Evaluations of NOx and highly reactive VOC emission inventories in Texas and their implications for ozone plume simulations during the Texas Air Quality Study 2006
Artikel i vetenskaplig tidskrift, 2011

Satellite and aircraft observations made during the 2006 Texas Air Quality Study (TexAQS) detected strong urban, industrial and power plant plumes in Texas. We simulated these plumes using the Weather Research and Forecasting-Chemistry (WRF-Chem) model with input from the US EPA's 2005 National Emission Inventory (NEI-2005), in order to evaluate emissions of nitrogen oxides (NOx = NO + NO2) and volatile organic compounds (VOCs) in the cities of Houston and Dallas-FortWorth. We compared the model results with satellite retrievals of tropospheric nitrogen dioxide (NO2) columns and airborne in-situ observations of several trace gases including NOx and a number of VOCs. The model and satellite NO2 columns agree well for regions with large power plants and for urban areas that are dominated by mobile sources, such as Dallas. How-ever, in Houston, where significant mobile, industrial, and inport marine vessel sources contribute to NOx emissions, the model NO2 columns are approximately 50 %-70 % higher than the satellite columns. Similar conclusions are drawn from comparisons of the model results with the TexAQS 2006 aircraft observations in Dallas and Houston. For Dallas plumes, the model-simulated NO2 showed good agreement with the aircraft observations. In contrast, the model-simulated NO2 is similar to 60 % higher than the aircraft observations in the Houston plumes. Further analysis indicates that the NEI-2005 NOx emissions over the Houston Ship Channel area are overestimated while the urban Houston NOx emissions are reasonably represented. The comparisons of model and aircraft observations confirm that highly reactive VOC emissions originating from industrial sources in Houston are underestimated in NEI-2005. The update of VOC emissions based on Solar Occultation Flux measurements during the field campaign leads to improved model simulations of ethylene, propylene, and formaldehyde. Reducing NOx emissions in the Houston Ship Channel and increasing highly reactive VOC emissions from the point sources in Houston improve the model's capability of simulating ozone (O-3) plumes observed by the NOAA WP-3D aircraft, although the deficiencies in the model O-3 simulations indicate that many challenges remain for a full understanding of the O-3 formation mechanisms in Houston.

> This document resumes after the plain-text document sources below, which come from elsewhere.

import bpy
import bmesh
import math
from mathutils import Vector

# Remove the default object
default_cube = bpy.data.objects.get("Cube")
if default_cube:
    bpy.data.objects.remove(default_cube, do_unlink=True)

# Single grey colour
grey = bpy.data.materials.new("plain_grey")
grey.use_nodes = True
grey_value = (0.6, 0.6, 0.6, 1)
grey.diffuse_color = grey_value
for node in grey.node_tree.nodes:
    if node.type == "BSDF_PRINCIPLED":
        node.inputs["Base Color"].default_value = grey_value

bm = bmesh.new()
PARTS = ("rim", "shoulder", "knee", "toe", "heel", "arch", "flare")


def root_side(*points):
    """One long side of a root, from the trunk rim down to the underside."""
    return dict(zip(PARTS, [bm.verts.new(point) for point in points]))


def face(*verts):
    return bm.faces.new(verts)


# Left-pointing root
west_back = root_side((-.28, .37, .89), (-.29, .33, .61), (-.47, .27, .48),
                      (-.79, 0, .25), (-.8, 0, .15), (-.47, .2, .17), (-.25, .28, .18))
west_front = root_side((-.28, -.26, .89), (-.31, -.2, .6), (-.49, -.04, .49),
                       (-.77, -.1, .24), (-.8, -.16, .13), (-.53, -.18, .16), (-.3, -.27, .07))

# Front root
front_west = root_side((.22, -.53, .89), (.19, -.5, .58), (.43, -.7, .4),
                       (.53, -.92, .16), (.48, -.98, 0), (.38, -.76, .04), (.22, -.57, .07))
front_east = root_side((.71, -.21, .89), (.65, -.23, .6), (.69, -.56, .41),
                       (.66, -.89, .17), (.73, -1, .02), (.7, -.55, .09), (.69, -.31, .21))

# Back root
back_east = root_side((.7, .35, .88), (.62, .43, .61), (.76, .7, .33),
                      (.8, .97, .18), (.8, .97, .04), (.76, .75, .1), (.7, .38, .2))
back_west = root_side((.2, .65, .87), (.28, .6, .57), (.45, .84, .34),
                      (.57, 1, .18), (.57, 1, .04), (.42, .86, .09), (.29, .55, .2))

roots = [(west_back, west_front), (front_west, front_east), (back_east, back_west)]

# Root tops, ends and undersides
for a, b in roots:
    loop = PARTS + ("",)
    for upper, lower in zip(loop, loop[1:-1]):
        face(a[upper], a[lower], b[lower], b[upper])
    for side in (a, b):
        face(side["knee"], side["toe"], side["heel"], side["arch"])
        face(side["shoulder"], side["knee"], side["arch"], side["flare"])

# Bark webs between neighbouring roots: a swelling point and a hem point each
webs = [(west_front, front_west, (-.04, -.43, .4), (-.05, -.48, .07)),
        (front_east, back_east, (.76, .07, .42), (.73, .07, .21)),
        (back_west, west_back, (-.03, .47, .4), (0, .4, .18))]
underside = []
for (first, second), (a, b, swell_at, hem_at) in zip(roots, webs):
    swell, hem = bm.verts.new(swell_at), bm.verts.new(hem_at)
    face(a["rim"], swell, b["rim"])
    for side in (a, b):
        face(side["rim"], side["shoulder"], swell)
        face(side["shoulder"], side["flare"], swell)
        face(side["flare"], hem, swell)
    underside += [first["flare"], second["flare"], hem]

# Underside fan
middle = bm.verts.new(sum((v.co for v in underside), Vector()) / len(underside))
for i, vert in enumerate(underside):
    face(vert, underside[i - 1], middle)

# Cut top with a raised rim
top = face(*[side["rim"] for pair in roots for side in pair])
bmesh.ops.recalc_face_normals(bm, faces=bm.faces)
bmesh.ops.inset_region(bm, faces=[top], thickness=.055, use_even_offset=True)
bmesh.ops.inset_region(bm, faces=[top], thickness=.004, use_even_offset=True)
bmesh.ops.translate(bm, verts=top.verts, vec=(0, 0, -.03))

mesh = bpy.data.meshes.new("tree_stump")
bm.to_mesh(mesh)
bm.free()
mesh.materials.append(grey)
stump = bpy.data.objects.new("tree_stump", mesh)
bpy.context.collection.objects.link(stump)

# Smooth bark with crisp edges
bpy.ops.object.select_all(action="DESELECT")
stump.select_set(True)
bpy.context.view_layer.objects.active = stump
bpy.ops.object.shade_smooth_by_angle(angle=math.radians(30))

campaign

houston

aerosol

ensemble

field

column retrieval

tropospheric no2

industrial emissions

organic-compounds

wrf model

monitoring instrument

Författare

S. W. Kim

University of Colorado at Boulder

National Oceanic and Atmospheric Administration

S. A. McKeen

University of Colorado at Boulder

National Oceanic and Atmospheric Administration

G. J. Frost

National Oceanic and Atmospheric Administration

University of Colorado at Boulder

S. H. Lee

University of Colorado at Boulder

National Oceanic and Atmospheric Administration

M. Trainer

National Oceanic and Atmospheric Administration

A. Richter

Universität Bremen

W. M. Angevine

University of Colorado at Boulder

National Oceanic and Atmospheric Administration

E. Atlas

Rosenstiel School of Marine and Atmospheric Science

L. Bianco

University of Colorado at Boulder

National Oceanic and Atmospheric Administration

K. F. Boersma

Royal Netherlands Meteorological Institute

Technische Universiteit Eindhoven

J. Brioude

National Oceanic and Atmospheric Administration

University of Colorado at Boulder

J. P. Burrows

Centre for Ecology & Hydrology

Universität Bremen

J. A. De Gouw

National Oceanic and Atmospheric Administration

University of Colorado at Boulder

A. Fried

National Center for Atmospheric Research

J. Gleason

NASA Goddard Space Flight Center

A. Hilboll

Universität Bremen

Johan Mellqvist

Chalmers, Rymd- och geovetenskap, Optisk fjärranalys

J. Peischl

National Oceanic and Atmospheric Administration

University of Colorado at Boulder

D. Richter

National Center for Atmospheric Research

Claudia Rivera

Chalmers, Rymd- och geovetenskap, Optisk fjärranalys

T. B. Ryerson

National Oceanic and Atmospheric Administration

S. T. L. Hekkert

Sensor Sense

J. G. Walega

National Center for Atmospheric Research

C. Warneke

National Oceanic and Atmospheric Administration

University of Colorado at Boulder

P. Weibring

National Center for Atmospheric Research

E. Williams

University of Colorado at Boulder

National Oceanic and Atmospheric Administration

Atmospheric Chemistry and Physics

1680-7316 (ISSN) 1680-7324 (eISSN)

Vol. 11 11361-11386

Ämneskategorier

Meteorologi och atmosfärforskning

DOI

10.5194/acp-11-11361-2011